§ GIVEN INFORMATION:
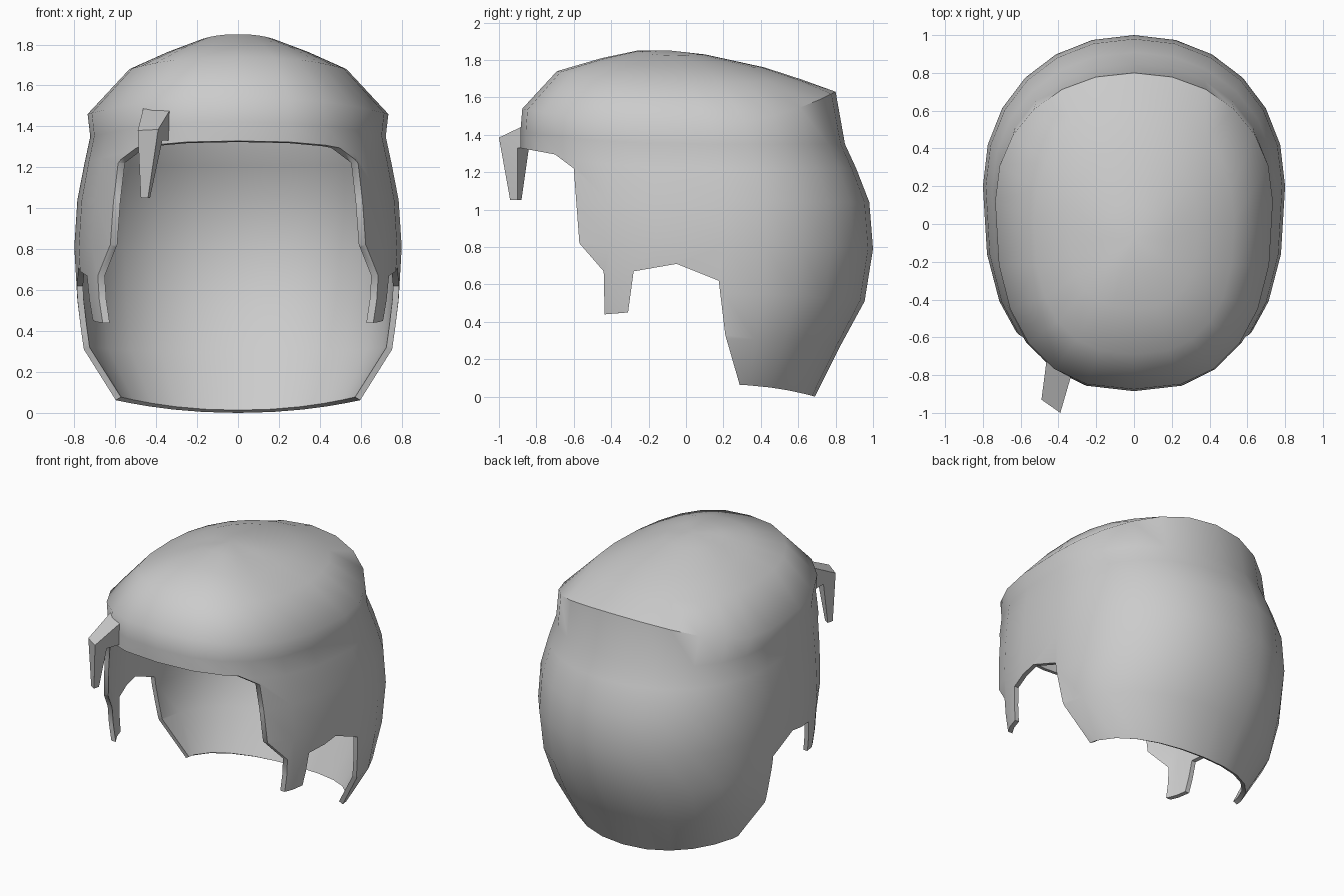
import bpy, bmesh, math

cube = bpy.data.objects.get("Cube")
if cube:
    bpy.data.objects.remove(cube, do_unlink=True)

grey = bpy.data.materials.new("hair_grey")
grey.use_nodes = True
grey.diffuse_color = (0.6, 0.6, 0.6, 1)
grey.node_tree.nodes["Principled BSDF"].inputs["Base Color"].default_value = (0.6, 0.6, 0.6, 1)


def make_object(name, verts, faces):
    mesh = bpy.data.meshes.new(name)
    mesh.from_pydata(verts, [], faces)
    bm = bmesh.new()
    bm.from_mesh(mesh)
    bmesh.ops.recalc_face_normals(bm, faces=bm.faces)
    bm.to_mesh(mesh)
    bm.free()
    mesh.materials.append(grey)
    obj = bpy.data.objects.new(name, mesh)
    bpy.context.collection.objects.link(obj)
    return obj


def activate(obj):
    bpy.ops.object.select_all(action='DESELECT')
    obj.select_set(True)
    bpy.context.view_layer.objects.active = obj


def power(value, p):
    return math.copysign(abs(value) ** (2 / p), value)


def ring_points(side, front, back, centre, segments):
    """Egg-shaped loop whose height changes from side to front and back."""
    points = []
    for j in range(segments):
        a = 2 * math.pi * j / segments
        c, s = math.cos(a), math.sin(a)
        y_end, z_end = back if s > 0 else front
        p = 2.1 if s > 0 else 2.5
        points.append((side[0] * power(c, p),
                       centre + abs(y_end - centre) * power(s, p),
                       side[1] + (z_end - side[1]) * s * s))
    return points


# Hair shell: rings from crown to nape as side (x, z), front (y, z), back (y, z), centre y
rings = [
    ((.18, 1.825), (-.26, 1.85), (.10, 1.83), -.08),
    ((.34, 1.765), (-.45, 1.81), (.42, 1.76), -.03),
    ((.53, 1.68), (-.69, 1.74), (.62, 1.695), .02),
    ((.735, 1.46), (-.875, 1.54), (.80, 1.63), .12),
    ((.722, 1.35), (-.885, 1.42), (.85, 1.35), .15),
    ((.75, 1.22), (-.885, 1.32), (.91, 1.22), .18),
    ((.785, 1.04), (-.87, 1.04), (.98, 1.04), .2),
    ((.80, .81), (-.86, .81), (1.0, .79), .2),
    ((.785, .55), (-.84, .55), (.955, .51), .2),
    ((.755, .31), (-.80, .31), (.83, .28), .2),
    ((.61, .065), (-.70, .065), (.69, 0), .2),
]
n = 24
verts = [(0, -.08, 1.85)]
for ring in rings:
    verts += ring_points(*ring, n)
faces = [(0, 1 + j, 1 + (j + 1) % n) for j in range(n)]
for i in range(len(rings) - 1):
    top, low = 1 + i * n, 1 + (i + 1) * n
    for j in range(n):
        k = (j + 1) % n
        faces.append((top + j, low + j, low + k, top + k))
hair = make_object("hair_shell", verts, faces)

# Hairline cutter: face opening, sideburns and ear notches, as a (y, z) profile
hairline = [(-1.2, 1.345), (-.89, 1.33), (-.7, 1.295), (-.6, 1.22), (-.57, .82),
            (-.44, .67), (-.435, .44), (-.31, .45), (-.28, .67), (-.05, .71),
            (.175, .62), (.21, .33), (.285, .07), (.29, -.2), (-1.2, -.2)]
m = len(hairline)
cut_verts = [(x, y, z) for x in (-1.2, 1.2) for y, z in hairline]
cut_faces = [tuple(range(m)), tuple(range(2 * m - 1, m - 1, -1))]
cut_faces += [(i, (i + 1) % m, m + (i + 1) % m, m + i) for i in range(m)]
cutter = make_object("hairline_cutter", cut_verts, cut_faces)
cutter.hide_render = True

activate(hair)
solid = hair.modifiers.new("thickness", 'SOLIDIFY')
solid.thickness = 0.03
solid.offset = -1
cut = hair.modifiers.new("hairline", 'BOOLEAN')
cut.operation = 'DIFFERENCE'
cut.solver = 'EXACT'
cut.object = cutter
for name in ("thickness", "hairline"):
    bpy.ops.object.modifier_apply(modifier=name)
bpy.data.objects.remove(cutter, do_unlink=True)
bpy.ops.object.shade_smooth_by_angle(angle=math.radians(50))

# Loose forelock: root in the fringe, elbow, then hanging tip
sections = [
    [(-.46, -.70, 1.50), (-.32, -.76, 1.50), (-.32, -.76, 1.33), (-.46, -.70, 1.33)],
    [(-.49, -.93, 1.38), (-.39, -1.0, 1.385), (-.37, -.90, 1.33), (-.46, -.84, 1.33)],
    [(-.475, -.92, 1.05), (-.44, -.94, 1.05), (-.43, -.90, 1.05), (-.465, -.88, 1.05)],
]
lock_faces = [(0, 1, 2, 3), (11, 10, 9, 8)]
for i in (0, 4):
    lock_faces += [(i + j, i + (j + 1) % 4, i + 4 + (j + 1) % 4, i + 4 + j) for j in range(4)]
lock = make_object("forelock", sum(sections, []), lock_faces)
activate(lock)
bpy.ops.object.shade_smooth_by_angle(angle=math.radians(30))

...

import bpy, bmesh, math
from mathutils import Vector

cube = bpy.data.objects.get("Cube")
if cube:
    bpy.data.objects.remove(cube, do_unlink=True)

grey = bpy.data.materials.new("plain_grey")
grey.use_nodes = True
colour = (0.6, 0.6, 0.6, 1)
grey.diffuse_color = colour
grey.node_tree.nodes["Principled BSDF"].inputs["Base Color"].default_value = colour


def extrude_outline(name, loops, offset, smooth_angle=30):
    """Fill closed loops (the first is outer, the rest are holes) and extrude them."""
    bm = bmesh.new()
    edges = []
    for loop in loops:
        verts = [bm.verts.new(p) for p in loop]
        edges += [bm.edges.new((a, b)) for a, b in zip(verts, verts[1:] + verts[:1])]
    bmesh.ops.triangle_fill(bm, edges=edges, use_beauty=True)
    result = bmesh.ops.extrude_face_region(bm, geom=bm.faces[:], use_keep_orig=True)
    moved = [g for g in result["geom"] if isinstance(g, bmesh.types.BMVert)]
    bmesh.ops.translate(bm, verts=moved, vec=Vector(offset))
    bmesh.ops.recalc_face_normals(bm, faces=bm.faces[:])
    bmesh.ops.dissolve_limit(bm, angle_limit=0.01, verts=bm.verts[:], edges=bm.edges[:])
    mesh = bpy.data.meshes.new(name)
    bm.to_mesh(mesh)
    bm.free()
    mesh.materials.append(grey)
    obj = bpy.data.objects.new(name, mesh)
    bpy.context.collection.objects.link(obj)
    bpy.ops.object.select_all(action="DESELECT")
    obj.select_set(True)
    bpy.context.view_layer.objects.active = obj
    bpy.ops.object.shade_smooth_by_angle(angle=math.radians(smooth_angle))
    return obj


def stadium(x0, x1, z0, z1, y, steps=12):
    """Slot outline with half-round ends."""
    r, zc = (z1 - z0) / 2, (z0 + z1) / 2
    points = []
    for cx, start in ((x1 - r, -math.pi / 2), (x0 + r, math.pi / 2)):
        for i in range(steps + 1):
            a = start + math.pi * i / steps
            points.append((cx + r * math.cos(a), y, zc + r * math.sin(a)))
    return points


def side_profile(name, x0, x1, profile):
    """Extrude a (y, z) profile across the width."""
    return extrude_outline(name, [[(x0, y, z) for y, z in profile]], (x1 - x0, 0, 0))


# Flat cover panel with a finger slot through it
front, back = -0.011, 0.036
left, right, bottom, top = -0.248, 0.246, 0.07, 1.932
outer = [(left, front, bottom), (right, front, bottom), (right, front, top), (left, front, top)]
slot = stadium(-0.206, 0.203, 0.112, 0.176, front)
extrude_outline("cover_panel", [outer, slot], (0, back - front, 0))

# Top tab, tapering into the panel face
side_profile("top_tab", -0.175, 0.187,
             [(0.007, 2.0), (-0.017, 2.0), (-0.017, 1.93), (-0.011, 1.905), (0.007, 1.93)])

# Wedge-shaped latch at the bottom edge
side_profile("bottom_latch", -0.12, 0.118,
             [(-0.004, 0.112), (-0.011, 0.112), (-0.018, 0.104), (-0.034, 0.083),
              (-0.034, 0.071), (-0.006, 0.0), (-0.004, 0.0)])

* * *

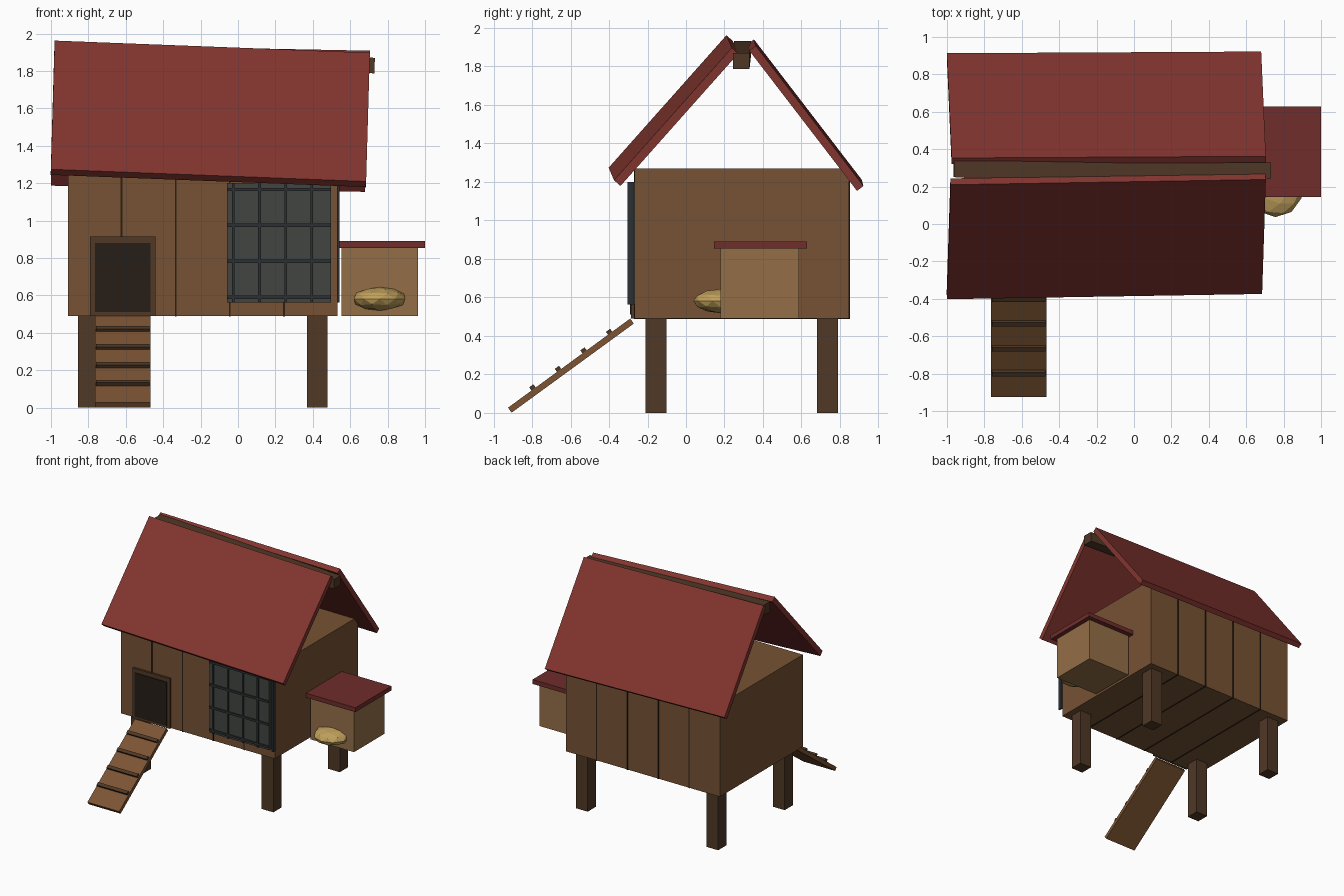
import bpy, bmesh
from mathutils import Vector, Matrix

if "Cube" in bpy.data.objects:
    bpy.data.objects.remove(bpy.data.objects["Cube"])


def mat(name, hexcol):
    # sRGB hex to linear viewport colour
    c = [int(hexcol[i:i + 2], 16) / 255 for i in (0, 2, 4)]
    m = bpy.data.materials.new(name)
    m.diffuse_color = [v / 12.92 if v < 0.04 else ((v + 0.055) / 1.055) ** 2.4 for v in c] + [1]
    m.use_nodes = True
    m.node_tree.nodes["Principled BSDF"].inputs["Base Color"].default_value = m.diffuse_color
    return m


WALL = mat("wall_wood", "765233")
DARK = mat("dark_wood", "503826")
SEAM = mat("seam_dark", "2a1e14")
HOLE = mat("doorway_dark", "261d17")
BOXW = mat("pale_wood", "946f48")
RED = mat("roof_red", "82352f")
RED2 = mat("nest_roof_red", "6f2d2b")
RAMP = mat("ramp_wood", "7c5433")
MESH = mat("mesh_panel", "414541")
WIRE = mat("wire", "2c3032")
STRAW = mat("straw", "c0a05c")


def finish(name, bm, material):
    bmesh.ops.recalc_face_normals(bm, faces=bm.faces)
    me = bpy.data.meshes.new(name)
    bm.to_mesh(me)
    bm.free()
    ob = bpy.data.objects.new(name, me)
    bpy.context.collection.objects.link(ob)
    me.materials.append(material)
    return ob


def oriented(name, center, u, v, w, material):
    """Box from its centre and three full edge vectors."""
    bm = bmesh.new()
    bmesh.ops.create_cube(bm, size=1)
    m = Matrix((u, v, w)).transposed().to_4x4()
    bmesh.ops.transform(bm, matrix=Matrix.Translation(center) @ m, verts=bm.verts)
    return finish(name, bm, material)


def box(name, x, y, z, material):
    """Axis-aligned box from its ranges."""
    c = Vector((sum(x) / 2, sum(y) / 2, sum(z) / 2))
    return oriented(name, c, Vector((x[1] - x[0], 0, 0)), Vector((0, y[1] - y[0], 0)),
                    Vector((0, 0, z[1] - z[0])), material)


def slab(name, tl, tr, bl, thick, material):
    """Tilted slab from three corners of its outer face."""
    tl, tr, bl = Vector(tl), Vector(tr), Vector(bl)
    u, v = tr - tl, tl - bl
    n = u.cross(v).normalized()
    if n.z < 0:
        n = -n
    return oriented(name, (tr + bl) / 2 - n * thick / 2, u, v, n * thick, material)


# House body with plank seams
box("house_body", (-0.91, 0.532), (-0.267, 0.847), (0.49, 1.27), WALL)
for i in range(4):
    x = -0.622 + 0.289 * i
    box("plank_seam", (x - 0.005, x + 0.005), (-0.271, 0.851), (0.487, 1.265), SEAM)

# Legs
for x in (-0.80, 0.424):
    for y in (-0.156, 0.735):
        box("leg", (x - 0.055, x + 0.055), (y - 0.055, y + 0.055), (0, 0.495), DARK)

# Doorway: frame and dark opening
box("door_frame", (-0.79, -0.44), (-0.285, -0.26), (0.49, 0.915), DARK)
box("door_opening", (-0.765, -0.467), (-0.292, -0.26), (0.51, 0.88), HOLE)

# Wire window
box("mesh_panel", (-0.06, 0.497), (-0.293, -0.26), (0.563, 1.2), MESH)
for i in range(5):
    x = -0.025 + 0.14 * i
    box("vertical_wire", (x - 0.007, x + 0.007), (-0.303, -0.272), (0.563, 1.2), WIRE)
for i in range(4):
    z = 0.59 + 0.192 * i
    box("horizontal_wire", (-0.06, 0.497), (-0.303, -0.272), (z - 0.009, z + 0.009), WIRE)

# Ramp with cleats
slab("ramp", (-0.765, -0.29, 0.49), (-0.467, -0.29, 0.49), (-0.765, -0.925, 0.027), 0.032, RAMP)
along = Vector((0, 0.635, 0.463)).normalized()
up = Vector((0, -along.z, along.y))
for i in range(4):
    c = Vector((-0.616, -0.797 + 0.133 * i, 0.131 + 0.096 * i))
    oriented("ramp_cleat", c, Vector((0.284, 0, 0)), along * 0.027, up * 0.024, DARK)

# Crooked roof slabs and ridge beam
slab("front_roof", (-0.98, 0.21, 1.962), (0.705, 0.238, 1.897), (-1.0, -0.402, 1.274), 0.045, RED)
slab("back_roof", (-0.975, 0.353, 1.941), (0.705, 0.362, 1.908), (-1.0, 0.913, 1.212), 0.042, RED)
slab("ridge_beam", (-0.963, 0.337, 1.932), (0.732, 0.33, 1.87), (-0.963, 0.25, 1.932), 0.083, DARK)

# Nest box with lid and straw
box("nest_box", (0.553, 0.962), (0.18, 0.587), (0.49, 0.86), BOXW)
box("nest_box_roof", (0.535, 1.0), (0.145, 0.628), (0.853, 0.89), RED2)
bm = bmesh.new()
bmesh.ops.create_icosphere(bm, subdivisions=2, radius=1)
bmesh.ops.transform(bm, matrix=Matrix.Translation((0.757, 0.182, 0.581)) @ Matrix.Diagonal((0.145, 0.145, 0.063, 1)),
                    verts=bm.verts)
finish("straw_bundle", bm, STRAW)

§ TRY IT:
Look above for the line with "lock_faces += [(i" and the line with "bpy.ops.object.shade_smooth_by_angle(angle=math.radians(30))". Write out those two lines and all the lines between them, exactly, and no others.

§ SOLUTION TO THE PROBLEM:
    lock_faces += [(i + j, i + (j + 1) % 4, i + 4 + (j + 1) % 4, i + 4 + j) for j in range(4)]
lock = make_object("forelock", sum(sections, []), lock_faces)
activate(lock)
bpy.ops.object.shade_smooth_by_angle(angle=math.radians(30))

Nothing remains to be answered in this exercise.